You must separate fear from fact. And to do this, you must be very implementation specific. We contemplated using Amazon Web Services infrastructure-as-a-service at the time. Would our servers, in fact, be exploit cannon fodder in the ever-escalating Battle of the Bugs? Well, actually, there were and are granular firewall controls on AWS that our staff could use to prevent such things. And why would a firewall that you control, even if it resides somewhere else, make you crazy? In fact, most if not all enterprise IT staffs have multiple firewalls in multiple locations, not all of which are owned by the company. Point of fact: You, not Amazon, are in control of and are responsible for your own security, particularly on the app side.
And Amazon is likely quite a lot better at security than you are. Bruce Schneier said to me once that rich people don't have their own exclusive, private doctors because doctors need lots and varied clinical experience to be top in their fields. Amen to that, rich, poor, or somewhere in the middle. When I look for a surgeon, I look for someone who has done a lot of surgeries and who has very few bad outcomes.
Amazon, Google, and the other big providers do quite a lot of "surgeries" -- aka incident prevention and response -- every day.
But as I said, forcing the issue in the face of fear doesn't yield desirable results. The key conversation that I had with staff was one where I yielded some measure of control.
A staffer came to see me, very concerned that we would even contemplate using infrastructure outside of our physical span of control.
I proposed the following bargain: Let's do a pilot with low-risk systems and get a vigorous audit of those systems. Infrastructure staff would totally be in control of the audit. If the setup failed, we would back off of this initiative and say no more about it. But if the setup survived a third-party audit, using an auditor selected by the infrastructure team, we would move forward.

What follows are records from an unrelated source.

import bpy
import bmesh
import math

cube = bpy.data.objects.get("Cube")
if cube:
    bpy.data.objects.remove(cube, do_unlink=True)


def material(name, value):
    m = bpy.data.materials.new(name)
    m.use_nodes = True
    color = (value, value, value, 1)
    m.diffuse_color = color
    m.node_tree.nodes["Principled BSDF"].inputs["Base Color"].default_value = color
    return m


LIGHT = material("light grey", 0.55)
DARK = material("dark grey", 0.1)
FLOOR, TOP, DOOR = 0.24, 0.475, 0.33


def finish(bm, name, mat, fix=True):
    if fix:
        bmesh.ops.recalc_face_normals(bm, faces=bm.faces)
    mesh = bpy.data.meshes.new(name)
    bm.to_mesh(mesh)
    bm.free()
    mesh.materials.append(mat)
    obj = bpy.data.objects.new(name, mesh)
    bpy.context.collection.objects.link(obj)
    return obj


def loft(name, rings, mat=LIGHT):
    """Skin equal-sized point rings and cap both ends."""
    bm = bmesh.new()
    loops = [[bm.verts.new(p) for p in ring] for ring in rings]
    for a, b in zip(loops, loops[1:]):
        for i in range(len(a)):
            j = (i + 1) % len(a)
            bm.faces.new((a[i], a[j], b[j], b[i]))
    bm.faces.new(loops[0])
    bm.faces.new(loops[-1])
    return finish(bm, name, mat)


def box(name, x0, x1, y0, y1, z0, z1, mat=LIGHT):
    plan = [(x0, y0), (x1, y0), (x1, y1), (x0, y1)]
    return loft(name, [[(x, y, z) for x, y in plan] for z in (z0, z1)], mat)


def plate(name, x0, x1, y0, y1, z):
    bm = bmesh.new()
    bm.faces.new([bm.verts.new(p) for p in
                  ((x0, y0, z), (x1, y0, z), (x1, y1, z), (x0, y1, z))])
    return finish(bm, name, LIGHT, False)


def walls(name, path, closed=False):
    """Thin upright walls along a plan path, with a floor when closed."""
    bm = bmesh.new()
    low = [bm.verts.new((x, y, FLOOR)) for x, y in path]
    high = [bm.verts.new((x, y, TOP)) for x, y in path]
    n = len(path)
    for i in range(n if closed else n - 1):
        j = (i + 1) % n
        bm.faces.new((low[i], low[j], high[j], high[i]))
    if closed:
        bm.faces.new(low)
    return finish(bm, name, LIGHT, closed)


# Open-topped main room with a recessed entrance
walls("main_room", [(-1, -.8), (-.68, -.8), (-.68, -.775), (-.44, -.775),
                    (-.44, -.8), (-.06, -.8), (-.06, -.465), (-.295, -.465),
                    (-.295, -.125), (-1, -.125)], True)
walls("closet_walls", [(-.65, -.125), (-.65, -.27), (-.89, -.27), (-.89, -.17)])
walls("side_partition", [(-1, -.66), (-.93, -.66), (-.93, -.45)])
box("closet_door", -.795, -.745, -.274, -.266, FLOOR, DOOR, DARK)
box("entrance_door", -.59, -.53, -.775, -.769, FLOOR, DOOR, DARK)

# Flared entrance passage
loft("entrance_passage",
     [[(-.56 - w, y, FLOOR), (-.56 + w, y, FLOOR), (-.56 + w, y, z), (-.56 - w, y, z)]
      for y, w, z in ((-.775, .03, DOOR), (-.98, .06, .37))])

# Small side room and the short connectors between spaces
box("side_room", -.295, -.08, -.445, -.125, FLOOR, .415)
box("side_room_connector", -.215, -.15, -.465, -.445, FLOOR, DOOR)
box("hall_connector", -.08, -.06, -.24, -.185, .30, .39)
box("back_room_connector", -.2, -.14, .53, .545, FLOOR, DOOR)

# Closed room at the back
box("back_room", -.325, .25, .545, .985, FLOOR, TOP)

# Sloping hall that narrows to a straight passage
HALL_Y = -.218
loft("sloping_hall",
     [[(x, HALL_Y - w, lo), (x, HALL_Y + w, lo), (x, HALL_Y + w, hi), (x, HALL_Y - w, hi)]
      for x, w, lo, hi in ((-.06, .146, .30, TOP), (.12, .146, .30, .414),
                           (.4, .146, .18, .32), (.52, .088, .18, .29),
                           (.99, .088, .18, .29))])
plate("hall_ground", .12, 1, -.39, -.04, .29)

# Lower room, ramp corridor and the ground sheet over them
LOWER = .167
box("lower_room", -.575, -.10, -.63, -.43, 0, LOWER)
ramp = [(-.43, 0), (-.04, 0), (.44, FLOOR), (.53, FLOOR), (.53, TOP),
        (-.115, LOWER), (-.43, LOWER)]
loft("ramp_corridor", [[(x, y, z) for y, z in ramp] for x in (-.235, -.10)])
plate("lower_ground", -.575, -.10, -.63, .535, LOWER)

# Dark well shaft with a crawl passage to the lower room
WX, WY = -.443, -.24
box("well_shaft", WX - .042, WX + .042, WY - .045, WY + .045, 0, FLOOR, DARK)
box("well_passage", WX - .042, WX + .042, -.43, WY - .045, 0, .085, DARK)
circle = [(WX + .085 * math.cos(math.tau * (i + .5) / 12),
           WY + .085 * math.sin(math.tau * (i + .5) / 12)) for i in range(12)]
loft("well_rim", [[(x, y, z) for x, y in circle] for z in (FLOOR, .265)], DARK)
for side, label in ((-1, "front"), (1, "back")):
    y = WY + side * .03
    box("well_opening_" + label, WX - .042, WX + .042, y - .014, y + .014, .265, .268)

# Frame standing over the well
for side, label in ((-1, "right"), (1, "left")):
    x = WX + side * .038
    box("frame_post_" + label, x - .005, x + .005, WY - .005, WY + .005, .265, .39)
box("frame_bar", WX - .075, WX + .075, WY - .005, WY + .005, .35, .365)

We struck that bargain, and to make a long story shorter, we moved forward with our successful cloud project. Would we have been as successful if we had forced forward without truly mitigating the fear? I doubt it.
[Did you miss any of the InformationWeek Conference in Las Vegas last month? Don't worry: We have you covered. Check out what our speakers had to say and see tweets from the show. Let's keep the conversation going.]Jonathan Feldman is Chief Information Officer for the City of Asheville, North Carolina, where his business background and work as an InformationWeek columnist have helped him to innovate in government through better practices in business technology, process, and human ... View Full Bio